◆ Instructions to follow: Your task is to copy every line of the entries that holds the word "True".

◆ Supplied information:
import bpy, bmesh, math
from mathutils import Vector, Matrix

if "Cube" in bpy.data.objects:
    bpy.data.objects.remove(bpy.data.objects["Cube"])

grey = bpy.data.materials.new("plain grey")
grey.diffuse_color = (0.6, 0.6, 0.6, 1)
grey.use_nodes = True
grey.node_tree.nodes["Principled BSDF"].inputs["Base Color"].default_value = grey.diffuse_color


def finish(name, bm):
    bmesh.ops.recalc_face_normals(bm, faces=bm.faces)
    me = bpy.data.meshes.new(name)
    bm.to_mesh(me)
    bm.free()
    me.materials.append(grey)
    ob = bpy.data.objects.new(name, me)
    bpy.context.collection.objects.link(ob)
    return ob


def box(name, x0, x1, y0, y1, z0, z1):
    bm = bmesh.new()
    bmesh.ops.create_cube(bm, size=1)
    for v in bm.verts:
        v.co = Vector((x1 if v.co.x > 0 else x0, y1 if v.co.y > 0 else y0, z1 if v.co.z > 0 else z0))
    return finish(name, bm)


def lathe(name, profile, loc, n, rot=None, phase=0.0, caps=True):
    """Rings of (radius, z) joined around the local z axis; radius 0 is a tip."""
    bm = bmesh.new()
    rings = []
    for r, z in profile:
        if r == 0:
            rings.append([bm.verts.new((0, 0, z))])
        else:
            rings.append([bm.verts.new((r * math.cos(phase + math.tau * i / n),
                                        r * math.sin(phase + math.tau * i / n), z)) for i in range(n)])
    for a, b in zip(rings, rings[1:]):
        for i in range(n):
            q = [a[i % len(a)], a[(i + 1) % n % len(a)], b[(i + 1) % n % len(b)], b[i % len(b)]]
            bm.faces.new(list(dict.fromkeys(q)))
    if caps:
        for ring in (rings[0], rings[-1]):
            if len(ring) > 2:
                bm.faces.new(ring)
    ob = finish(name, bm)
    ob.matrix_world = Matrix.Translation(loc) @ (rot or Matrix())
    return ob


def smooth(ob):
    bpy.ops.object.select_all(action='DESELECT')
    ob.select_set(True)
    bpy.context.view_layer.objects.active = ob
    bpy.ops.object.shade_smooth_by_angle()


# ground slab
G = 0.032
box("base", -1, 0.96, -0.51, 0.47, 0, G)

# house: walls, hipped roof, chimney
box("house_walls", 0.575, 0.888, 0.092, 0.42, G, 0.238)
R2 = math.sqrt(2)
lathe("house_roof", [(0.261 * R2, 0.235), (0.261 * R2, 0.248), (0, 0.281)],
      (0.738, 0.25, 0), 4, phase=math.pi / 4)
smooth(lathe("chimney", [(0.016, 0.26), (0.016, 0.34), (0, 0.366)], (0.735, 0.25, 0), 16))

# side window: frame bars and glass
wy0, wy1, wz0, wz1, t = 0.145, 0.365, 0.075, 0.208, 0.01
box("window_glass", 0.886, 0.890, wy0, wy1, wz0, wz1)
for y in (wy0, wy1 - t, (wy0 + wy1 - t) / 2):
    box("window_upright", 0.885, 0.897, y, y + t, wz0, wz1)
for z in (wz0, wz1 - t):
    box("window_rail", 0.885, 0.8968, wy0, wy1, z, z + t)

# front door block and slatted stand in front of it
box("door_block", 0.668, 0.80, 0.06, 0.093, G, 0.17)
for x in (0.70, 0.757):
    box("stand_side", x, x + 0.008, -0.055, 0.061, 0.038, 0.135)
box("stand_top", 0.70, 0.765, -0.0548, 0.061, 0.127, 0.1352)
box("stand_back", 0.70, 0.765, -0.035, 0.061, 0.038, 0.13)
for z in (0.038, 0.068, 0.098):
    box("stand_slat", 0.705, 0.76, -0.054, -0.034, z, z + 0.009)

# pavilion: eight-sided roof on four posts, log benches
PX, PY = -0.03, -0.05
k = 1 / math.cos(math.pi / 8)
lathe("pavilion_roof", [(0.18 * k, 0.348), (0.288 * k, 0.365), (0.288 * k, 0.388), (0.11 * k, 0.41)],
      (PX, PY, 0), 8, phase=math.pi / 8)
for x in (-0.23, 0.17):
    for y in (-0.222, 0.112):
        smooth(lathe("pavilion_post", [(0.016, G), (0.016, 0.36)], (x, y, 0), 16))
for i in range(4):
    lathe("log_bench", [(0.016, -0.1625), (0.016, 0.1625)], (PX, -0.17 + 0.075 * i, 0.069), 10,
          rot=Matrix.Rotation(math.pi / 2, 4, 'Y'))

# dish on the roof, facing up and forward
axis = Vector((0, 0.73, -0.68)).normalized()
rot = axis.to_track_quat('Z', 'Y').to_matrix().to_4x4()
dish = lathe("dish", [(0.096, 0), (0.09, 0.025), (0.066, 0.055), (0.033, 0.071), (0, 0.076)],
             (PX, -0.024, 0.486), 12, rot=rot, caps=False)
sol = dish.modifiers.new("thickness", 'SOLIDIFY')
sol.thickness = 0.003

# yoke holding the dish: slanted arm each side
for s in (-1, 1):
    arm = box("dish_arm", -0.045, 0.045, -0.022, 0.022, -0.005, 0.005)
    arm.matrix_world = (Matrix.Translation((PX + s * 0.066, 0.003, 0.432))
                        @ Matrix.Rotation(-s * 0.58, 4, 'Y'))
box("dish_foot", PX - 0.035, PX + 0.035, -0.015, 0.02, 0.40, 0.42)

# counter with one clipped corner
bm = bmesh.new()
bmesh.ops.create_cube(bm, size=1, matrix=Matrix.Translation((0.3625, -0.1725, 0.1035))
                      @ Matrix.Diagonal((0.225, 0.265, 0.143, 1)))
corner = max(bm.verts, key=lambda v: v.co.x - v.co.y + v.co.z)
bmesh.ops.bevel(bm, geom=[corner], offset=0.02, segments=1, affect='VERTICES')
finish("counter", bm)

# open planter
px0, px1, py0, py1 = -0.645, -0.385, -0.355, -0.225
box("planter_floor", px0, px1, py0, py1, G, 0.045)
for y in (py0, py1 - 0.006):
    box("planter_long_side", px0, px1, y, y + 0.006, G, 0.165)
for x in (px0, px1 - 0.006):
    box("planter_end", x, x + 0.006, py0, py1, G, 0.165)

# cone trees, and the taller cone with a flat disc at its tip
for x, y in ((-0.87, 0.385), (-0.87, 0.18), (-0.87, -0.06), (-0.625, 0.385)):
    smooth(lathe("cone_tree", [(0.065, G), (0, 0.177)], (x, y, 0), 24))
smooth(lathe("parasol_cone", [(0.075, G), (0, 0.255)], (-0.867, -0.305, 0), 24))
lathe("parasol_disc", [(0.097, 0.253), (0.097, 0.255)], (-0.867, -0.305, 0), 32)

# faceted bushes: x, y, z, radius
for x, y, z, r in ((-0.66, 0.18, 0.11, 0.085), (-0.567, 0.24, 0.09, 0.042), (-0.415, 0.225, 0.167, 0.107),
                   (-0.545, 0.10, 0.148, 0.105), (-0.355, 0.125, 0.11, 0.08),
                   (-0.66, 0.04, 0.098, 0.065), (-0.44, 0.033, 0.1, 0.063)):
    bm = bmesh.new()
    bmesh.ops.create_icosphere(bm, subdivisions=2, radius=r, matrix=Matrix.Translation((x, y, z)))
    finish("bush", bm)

* * *

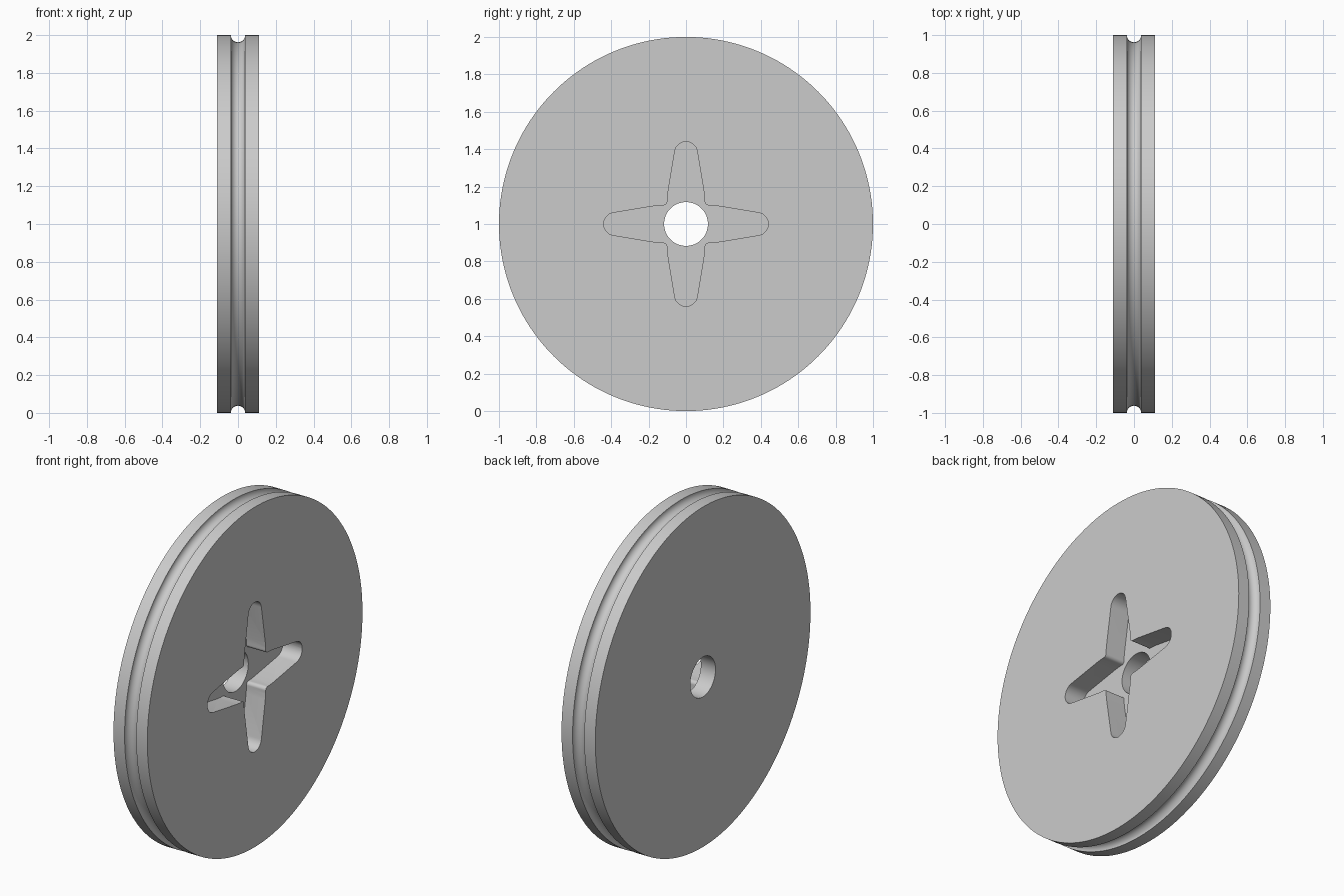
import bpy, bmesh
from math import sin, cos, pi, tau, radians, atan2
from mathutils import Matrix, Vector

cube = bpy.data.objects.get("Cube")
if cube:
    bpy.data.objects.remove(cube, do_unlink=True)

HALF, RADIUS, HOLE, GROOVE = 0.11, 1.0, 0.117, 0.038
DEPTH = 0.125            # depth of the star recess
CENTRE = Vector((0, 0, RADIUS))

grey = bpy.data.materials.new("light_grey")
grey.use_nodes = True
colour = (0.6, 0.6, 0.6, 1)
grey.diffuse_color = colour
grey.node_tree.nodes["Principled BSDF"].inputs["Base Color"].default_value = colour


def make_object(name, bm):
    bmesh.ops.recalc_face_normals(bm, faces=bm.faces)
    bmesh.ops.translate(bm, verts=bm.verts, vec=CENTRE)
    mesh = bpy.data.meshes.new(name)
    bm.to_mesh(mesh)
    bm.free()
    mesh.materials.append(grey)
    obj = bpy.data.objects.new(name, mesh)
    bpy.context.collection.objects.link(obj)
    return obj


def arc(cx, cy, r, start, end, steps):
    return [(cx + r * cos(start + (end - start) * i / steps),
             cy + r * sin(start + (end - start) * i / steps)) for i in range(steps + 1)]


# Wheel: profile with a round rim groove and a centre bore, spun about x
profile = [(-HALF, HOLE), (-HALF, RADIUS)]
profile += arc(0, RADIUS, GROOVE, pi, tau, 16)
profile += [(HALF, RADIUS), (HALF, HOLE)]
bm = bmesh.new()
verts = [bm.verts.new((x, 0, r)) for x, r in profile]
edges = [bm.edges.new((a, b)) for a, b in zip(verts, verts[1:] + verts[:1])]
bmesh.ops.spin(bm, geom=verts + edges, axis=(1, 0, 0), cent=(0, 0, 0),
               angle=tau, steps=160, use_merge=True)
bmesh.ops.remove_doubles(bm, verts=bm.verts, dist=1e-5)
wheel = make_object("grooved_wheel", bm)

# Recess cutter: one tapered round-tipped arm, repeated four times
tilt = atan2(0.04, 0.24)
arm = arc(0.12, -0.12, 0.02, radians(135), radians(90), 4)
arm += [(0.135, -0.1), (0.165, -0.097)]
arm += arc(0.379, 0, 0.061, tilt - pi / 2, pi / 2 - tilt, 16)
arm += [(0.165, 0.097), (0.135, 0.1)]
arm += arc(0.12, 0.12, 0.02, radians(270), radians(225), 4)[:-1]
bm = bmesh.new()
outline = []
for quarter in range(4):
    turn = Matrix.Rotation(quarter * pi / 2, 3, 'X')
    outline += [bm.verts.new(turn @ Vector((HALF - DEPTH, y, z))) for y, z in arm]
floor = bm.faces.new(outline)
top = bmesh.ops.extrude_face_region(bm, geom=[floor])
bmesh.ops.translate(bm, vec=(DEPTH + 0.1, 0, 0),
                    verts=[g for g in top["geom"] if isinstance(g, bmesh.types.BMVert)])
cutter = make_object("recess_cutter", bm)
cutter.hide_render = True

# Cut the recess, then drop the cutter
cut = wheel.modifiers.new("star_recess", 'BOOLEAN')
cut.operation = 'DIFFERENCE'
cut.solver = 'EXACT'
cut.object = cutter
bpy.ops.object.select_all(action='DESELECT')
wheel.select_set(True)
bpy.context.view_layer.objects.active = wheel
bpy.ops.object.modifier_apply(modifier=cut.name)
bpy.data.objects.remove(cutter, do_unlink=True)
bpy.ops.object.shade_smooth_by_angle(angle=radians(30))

◆ Exercise response:
grey.use_nodes = True
def lathe(name, profile, loc, n, rot=None, phase=0.0, caps=True):
    ob.select_set(True)
    bpy.data.objects.remove(cube, do_unlink=True)
grey.use_nodes = True
               angle=tau, steps=160, use_merge=True)
cutter.hide_render = True
wheel.select_set(True)
bpy.data.objects.remove(cutter, do_unlink=True)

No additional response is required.